- “Walang ulap kung umaga. Nasinghot na ng lumalaking populasyon.”
- “Many Filipino men and women have brains.”
- “He seemed to be waiting for someone, not a blood relation, much less a bad blood.”
- “People are not made to float like a bird.”
- “Seeing a rainbow in the sky is like a dream that disappears that’s why a child wants it painted permanently in the sky.”
- “As the campers trek through the trail at the rainboat they’ll stop now and then. They had huffs and puffs.”
- “The chicken was dressed. They stripped off her feathers, served her quite bare and everyone poked at her breast.”
- “God’s footsteps bulged the mountains up. God like morning bending over her baby kneeled down in the dust.”
- “On Basilio’s skull, fire nicked. The tiny fire had a blow, huge and quick. He touched the fire on his skull. Past all that is beyond, he runs.”
- “Si Pres. Garcia ay kumita ng unang liwanag sa Talibon, Bohol.”
A switch to Filipino language would eliminate these kinds of mistakes. What is true of the textbook authors all the more applies to the majority of Filipinos. As an example, the humor from this post at Expectorants is derived largely from the same sort of mistakes (intentional or otherwise).
Mistakes in the use of English encourage the impression that the speakers are less intelligent that they actually are. Since English is widely used in the Philippines, mistakes occur quite frequently and the impression of lack of intelligence is reinforced.

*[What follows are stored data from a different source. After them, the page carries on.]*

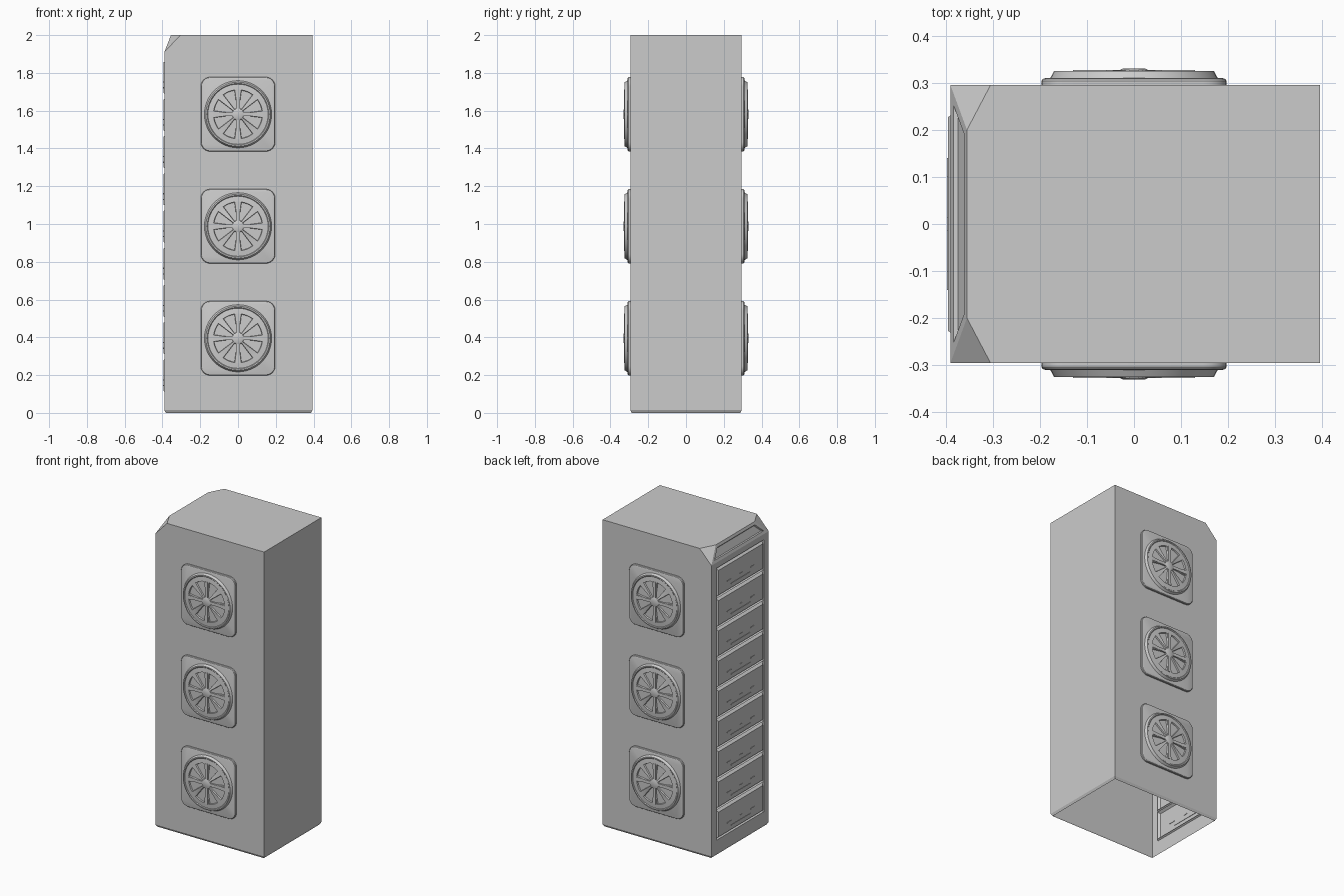
import bpy, bmesh, math
from mathutils import Vector, Matrix

if "Cube" in bpy.data.objects:
    bpy.data.objects.remove(bpy.data.objects["Cube"])

X0, X1, Y, TOP = -0.39, 0.395, 0.295, 2.0


def finish(bm, name, smooth=None):
    me = bpy.data.meshes.new(name)
    bm.to_mesh(me)
    bm.free()
    ob = bpy.data.objects.new(name, me)
    bpy.context.collection.objects.link(ob)
    if smooth:
        bpy.context.view_layer.objects.active = ob
        ob.select_set(True)
        bpy.ops.object.shade_smooth_by_angle(angle=math.radians(smooth))
        ob.select_set(False)
    return ob


def outward(bm, pts):
    f = bm.faces.new([bm.verts.new(p) for p in pts])
    f.normal_update()
    if f.normal.dot(f.calc_center_median() - Vector((0, 0, 1))) < 0:
        f.normal_flip()
    return f


def inset(bm, faces, thickness, depth):
    bmesh.ops.inset_individual(bm, faces=faces, thickness=thickness,
                               depth=depth, use_even_offset=True)


# Cabinet shell, open underneath, cut corners at the drawer side
bm = bmesh.new()
B, C = 0.015, 0.008
outward(bm, [(X1, -Y, B), (X1, Y, B), (X1, Y, TOP), (X1, -Y, TOP)])
outward(bm, [(-0.305, -Y, TOP), (X1, -Y, TOP), (X1, Y, TOP),
             (-0.305, Y, TOP), (-0.355, 0.2, TOP), (-0.355, -0.2, TOP)])
for s in (-1, 1):
    outward(bm, [(X0, s * Y, B), (X1, s * Y, B), (X1, s * Y, TOP),
                 (-0.305, s * Y, TOP), (X0, s * Y, 1.91)])
    outward(bm, [(X0, s * Y, 1.91), (-0.305, s * Y, TOP), (-0.355, s * 0.2, TOP)])

# Rolled bottom edge
low = [(X0 + C, -Y + C, 0), (X1 - C, -Y + C, 0), (X1 - C, Y - C, 0), (X0 + C, Y - C, 0)]
high = [(X0, -Y, B), (X1, -Y, B), (X1, Y, B), (X0, Y, B)]
for i in range(4):
    j = (i + 1) % 4
    outward(bm, [low[i], low[j], high[j], high[i]])

# Sloped panel above the drawers
slope = outward(bm, [(X0, -Y, 1.91), (X0, Y, 1.91), (-0.355, 0.2, TOP), (-0.355, -0.2, TOP)])
inset(bm, [slope], 0.018, 0)
inset(bm, [slope], 0.005, -0.008)

# Drawer wall: frame cells plus nine drawer fronts
D, PITCH = 0.245, 0.197
zs = [0.1 + PITCH * i for i in range(10)]


def cell(y0, y1, z0, z1):
    return outward(bm, [(X0, y0, z0), (X0, y1, z0), (X0, y1, z1), (X0, y0, z1)])


cell(-Y, Y, B, zs[0])
cell(-Y, Y, zs[-1], 1.91)
cell(-Y, -D, zs[0], zs[-1])
cell(D, Y, zs[0], zs[-1])
drawers = [cell(-D, D, a, b) for a, b in zip(zs, zs[1:])]
inset(bm, drawers, 0.006, -0.01)
inset(bm, drawers, 0.012, 0.015)
bmesh.ops.remove_doubles(bm, verts=bm.verts, dist=1e-5)
finish(bm, "cabinet_shell")

# Slim handle and small indicator bars on each drawer
bm = bmesh.new()
for z in zs[:-1]:
    for y, w, dz in ((0, 0.20, 0.045), (-0.12, 0.04, 0.075), (0.0, 0.03, 0.075), (0.12, 0.04, 0.075)):
        m = Matrix.Translation((-0.395, y, z + dz)) @ Matrix.Diagonal((0.005, w, 0.006, 1))
        bmesh.ops.create_cube(bm, size=1, matrix=m)
finish(bm, "drawer_handles")


def loft(bm, rings):
    vs = [[bm.verts.new(p) for p in r] for r in rings]
    n = len(vs[0])
    return [[bm.faces.new((a[i], a[(i + 1) % n], b[(i + 1) % n], b[i]))
             for i in range(n)] for a, b in zip(vs, vs[1:])], vs[-1]


def rounded_square(h, r, z):
    pts = []
    for q in range(4):
        a0 = q * math.pi / 2
        cx = (h - r) * (1 if q in (0, 3) else -1)
        cy = (h - r) * (1 if q in (0, 1) else -1)
        for k in range(7):
            a = a0 + k * math.pi / 12
            pts.append((cx + r * math.cos(a), cy + r * math.sin(a), z))
    return pts


def circle(r, z, n=48):
    return [(r * math.cos(2 * math.pi * i / n), r * math.sin(2 * math.pi * i / n), z)
            for i in range(n)]


def fan(name, mat):
    bm = bmesh.new()
    # rounded mounting plate
    _, cap = loft(bm, [rounded_square(0.197, 0.05, 0), rounded_square(0.197, 0.05, 0.009),
                       rounded_square(0.194, 0.047, 0.013), rounded_square(0.188, 0.041, 0.015)])
    bm.faces.new(cap)
    # ring and shallow domed grille
    profile = [(0.178, 0.015), (0.17, 0.03), (0.163, 0.03), (0.159, 0.026),
               (0.13, 0.029), (0.03, 0.032), (0.024, 0.035)]
    bands, cap = loft(bm, [circle(r, z) for r, z in profile])
    bm.faces.new(cap)
    # eight sunken wedge vents
    vents = [f for i, f in enumerate(bands[4]) if i % 6 not in (0, 5)]
    bm.normal_update()
    bmesh.ops.inset_region(bm, faces=vents, thickness=0.002, depth=-0.009, use_even_offset=True)
    # crossed bars
    for sx, sy in ((0.26, 0.02), (0.02, 0.26)):
        m = Matrix.Translation((0, 0, 0.027)) @ Matrix.Diagonal((sx, sy, 0.01, 1))
        bmesh.ops.create_cube(bm, size=1, matrix=m)
    bm.transform(mat)
    finish(bm, name, 30)


# Three fans on each broad side
for side, label in ((-1, "front"), (1, "back")):
    for i in range(3):
        rot = Matrix.Rotation(-side * math.pi / 2, 4, 'X')
        fan(f"{label}_fan_{i + 1}", Matrix.Translation((0, side * Y, 0.395 + 0.593 * i)) @ rot)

Our more prosperous neighbors, Japan and China also have their share of well publicized English mistakes but these do not have a widespread negative affect on the perception of intelligence of the ordinary Japanese and Chinese because they largely express themselves in their local tounge.
I believe textbook authors and most Filipinos will be able to express themselves more intelligently if allowed to use the language they are more comfortable with.